### The problem
Please copy every line with the string "sides" from the entries below.

■ ■ ■ ■

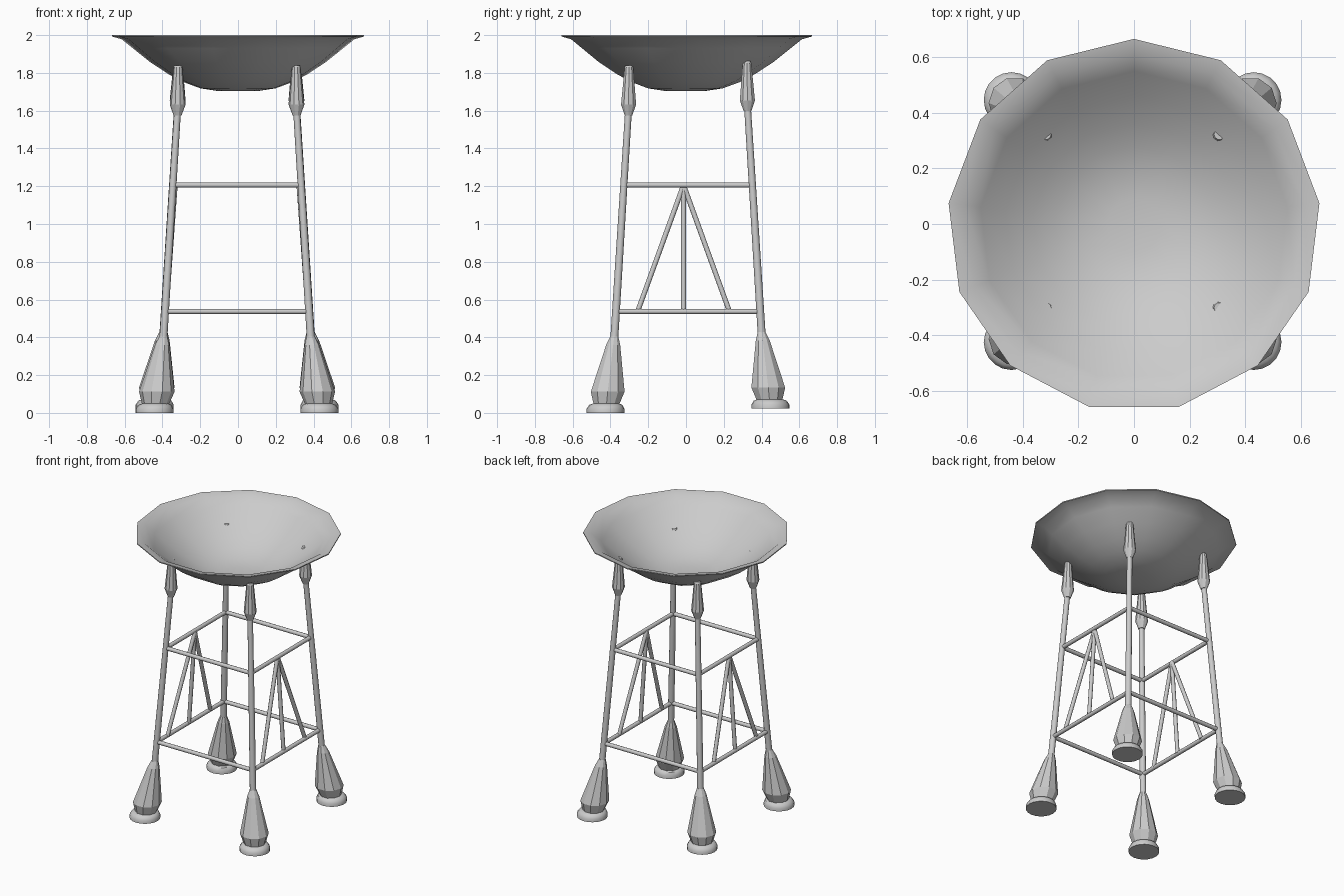
import bpy, bmesh, math
from mathutils import Vector

if "Cube" in bpy.data.objects:
    bpy.data.objects.remove(bpy.data.objects["Cube"])


def finish(name, bm, angle=None):
    bmesh.ops.recalc_face_normals(bm, faces=bm.faces)
    me = bpy.data.meshes.new(name)
    bm.to_mesh(me)
    bm.free()
    ob = bpy.data.objects.new(name, me)
    bpy.context.collection.objects.link(ob)
    if angle is not None:
        bpy.ops.object.select_all(action='DESELECT')
        ob.select_set(True)
        bpy.context.view_layer.objects.active = ob
        bpy.ops.object.shade_smooth_by_angle(angle=math.radians(angle))
    return ob


def loft(name, rings, sides, start=0.0, angle=None):
    """Skin horizontal rings given as (x, y, z, radius), with capped ends."""
    bm = bmesh.new()
    loops = []
    for x, y, z, r in rings:
        loops.append([bm.verts.new((x + r * math.cos(start + math.tau * i / sides),
                                    y + r * math.sin(start + math.tau * i / sides), z))
                      for i in range(sides)])
    for a, b in zip(loops, loops[1:]):
        for i in range(sides):
            j = (i + 1) % sides
            bm.faces.new((a[i], a[j], b[j], b[i]))
    bm.faces.new(loops[0])
    bm.faces.new(loops[-1])
    return finish(name, bm, angle)


def rod(name, a, b, r, sides=10):
    a, b = Vector(a), Vector(b)
    d = b - a
    bm = bmesh.new()
    bmesh.ops.create_cone(bm, cap_ends=True, segments=sides, radius1=r, radius2=r, depth=d.length)
    ob = finish(name, bm, 50)
    ob.rotation_mode = 'QUATERNION'
    ob.rotation_quaternion = d.to_track_quat('Z', 'Y')
    ob.location = (a + b) / 2
    return ob


# Centre of the leg frame
CX, CY = -0.005, 0.0105

# Dish: thin 13-sided bowl, underside then inner surface
under = [(0.10, 1.703), (0.20, 1.718), (0.29, 1.751), (0.37, 1.793),
         (0.47, 1.858), (0.56, 1.930), (0.62, 1.978), (0.673, 1.993)]
inner = [(0.673, 2.0), (0.617, 1.988)] + [(r - 0.003, z + 0.008) for r, z in under[-3::-1]]
loft("dish", [(0, -0.006, z, r) for r, z in under + inner], 13, math.pi / 2, 60)

# Legs: foot pad, tapered boot, slim pole and top cap
for sx, xn in ((-1, "left"), (1, "right")):
    for sy, yn in ((-1, "front"), (1, "back")):
        dz = 0.022 if sy > 0 else 0.0

        def part(name, rows, sides, angle=None):
            loft(f"{yn}_{xn}_{name}",
                 [(CX + sx * o, CY + sy * o, z + dz, r) for o, z, r in rows],
                 sides, 0, angle)

        part("foot_pad", [(0.4365, 0.0, 0.1), (0.4365, 0.022, 0.1),
                          (0.435, 0.042, 0.088), (0.434, 0.05, 0.068)], 20, 40)
        part("boot", [(0.432, 0.042, 0.070), (0.425, 0.112, 0.094),
                      (0.396, 0.36, 0.039), (0.390, 0.405, 0.022)], 10)
        part("pole", [(0.391, 0.38, 0.021), (0.315, 1.60, 0.018)], 12, 50)
        part("cap", [(0.315, 1.575, 0.021), (0.3145, 1.632, 0.042),
                     (0.3125, 1.83, 0.024), (0.3125, 1.84, 0.019)], 10)

# Square frames of crossbars between the poles
for level, z, h in (("upper", 1.206, 0.338), ("lower", 0.537, 0.381)):
    for s, side in ((-1, "front"), (1, "back")):
        rod(f"{level}_{side}_bar", (CX - h, CY + s * h, z), (CX + h, CY + s * h, z), 0.014)
    for s, side in ((-1, "left"), (1, "right")):
        rod(f"{level}_{side}_bar", (CX + s * h, CY - h, z), (CX + s * h, CY + h, z), 0.014)

# Truss struts fanning down from each upper side bar
for s, side in ((-1, "left"), (1, "right")):
    for y, kind in ((-0.256, "front"), (-0.013, "middle"), (0.23, "back")):
        rod(f"{side}_{kind}_strut", (CX + s * 0.328, -0.013, 1.206),
            (CX + s * 0.376, y, 0.537), 0.0135)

■ ■ ■ ■

### Result for this task
def loft(name, rings, sides, start=0.0, angle=None):
        loops.append([bm.verts.new((x + r * math.cos(start + math.tau * i / sides),
                                    y + r * math.sin(start + math.tau * i / sides), z))
                      for i in range(sides)])
        for i in range(sides):
            j = (i + 1) % sides
def rod(name, a, b, r, sides=10):
    bmesh.ops.create_cone(bm, cap_ends=True, segments=sides, radius1=r, radius2=r, depth=d.length)
        def part(name, rows, sides, angle=None):
                 sides, 0, angle)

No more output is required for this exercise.